Through working in these diverse environments Dan has been exposed to various educational philosophies and pedagogic practices. There have been recurring similarities and differences between students, teachers, schools and school systems. These observations have led him to question the mainstream way of educating and to explore alternatives within and beyond ‘schooling.’ You can contact Dan and learn more about his professional background here.
Alf is a mystical man child exploring recipes of being where we all don’t kill ourselves. He’s curious about what is this mind? What is this I? What is this dancing sky? How do we live the good life in a complex world? How do we make the perfect walnut butter? Yet, how will we feed the babies? Can we regenerate soil and souls via the Dharma? If the Buddha were alive today, what would he eat and why? Is it even possible for 7 billion humans to live harmoniously with nature? Will beauty and spiritual friendship save the world?
He doesn’t have the answers, but painfully he’s learned that sometimes having the right questions is more important. What he does know is this – there must be a better way. So when Alf isn’t asking too many questions, he is striving for Awakening, writing a book on the Dharma of food, and helping to build next generation eco villages. And so unclear of the way through our current destruction – yet clear in the way of the Dharma – he and the beautifully weird people at the Monastic Academy eat, laugh, and lovingly experiment on a better recipe of being. Read more on his blog or connect with him on LinkedIn.
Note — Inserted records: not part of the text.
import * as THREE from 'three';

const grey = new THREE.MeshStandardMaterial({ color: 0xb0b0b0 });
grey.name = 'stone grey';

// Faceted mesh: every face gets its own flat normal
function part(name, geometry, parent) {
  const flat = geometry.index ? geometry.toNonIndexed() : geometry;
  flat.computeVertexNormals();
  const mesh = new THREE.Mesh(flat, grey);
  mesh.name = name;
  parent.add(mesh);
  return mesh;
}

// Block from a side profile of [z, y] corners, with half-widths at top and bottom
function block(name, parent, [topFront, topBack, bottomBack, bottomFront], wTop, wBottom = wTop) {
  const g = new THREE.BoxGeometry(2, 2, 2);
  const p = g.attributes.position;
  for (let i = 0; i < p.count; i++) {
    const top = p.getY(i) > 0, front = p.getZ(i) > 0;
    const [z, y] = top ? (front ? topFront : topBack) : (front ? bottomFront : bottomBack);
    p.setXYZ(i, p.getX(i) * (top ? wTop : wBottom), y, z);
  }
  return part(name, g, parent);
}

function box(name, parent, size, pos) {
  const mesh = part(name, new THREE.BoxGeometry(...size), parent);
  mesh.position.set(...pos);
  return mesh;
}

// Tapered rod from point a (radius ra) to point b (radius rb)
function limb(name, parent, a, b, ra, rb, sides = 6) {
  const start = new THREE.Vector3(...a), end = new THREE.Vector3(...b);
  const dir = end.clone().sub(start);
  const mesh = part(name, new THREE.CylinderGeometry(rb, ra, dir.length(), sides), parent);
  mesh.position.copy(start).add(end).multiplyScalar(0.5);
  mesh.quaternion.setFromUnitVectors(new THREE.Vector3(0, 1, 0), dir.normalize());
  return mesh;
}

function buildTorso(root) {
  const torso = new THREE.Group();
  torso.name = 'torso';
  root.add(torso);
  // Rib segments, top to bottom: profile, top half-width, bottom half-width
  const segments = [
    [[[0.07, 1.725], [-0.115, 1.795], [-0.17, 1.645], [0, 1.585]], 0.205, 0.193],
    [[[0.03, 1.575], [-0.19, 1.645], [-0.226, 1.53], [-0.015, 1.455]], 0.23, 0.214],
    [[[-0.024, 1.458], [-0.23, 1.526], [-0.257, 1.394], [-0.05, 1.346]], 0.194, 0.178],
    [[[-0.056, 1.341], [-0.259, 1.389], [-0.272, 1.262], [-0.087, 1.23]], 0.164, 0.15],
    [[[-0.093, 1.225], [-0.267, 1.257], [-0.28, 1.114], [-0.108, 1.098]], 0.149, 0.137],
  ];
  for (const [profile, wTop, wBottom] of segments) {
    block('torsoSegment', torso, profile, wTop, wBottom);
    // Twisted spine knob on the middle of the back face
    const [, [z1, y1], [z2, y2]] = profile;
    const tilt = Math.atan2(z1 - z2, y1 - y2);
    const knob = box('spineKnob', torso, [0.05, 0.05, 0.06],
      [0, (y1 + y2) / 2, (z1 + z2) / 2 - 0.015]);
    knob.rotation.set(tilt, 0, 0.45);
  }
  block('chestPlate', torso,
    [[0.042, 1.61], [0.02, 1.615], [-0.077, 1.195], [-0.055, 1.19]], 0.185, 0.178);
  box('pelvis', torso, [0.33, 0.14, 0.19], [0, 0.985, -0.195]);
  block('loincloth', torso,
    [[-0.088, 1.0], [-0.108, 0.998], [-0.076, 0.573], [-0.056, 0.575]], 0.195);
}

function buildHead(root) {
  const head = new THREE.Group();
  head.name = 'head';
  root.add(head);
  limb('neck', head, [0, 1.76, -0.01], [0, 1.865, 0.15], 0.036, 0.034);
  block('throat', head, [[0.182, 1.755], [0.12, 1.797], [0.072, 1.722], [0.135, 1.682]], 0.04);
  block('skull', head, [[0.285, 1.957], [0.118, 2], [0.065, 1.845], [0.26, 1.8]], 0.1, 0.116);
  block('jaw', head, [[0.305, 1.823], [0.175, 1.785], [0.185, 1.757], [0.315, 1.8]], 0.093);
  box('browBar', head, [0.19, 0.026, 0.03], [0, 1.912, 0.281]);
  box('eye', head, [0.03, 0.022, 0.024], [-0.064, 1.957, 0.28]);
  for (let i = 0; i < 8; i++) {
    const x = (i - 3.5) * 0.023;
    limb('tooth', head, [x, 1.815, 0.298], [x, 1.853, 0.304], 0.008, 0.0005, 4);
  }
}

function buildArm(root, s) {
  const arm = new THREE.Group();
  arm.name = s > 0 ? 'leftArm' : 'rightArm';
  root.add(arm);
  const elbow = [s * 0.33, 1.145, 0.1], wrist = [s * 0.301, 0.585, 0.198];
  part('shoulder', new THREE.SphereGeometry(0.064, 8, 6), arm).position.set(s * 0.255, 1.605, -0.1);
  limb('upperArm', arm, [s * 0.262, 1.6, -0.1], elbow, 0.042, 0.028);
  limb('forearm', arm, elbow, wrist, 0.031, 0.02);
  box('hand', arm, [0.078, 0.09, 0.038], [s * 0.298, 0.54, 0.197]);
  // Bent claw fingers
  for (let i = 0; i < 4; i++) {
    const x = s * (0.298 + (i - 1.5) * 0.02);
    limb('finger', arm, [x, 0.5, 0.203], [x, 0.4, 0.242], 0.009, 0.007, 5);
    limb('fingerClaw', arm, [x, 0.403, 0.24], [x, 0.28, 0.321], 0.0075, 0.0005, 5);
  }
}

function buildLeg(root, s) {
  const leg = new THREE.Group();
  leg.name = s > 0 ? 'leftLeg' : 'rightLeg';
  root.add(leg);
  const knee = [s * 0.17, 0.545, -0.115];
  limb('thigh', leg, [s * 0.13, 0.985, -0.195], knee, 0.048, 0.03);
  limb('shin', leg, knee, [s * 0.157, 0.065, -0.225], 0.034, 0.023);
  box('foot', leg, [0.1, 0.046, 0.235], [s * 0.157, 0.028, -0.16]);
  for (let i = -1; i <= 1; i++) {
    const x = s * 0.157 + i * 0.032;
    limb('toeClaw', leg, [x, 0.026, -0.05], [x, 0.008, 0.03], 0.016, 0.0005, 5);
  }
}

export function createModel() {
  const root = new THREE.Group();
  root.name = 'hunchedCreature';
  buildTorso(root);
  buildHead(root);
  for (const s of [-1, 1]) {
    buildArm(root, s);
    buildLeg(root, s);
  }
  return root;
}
Ādityá softly remembers his childhood in Nashville, TN, entranced by creek beds, forests, fireflies, and dark rainy summer nights. Grounded in the Sanskrit prayers of his Hindu lineage, he played in the rituals and poetry of many mystical traditions. His ongoing spiritual curiosity took him to over 50 countries, learning how to relate diverse people and live simply. His meditation practice in particular benefited from visiting Asian monasteries of Theravada, Vajrayana, and Zen lineage. Ādityá’s spirituality has deepened alongside the simple wisdom of the body. Growing up, he found rhythm and transcendence through singing, running, yoga, and ultimate frisbee. Embedding for a decade in California alternative culture, he found his social, sensual, and healer selves through the community practice of dance and massage. Today his practice includes shadow yoga, meditation, forest bathing, and prayer when the soul calls.
Following a nerdy childhood of science, math, fantasy novels, and computer games, Ādityá majored in electrical engineering at Princeton, and later got a joint masters in policy and business from Harvard. This allowed him to glimpse success in the American Dream his immigrant parents fought so hard for – becoming a product management executive in large companies and software startups – before becoming disillusioned and turning towards a more spiritual, embodied life. A desire to have more impact, after some study in social justice and metamodernism, led him to evolve his professional career towards coaching, raising consciousness in organizations, personal and systemic work on race and gender, and community land projects.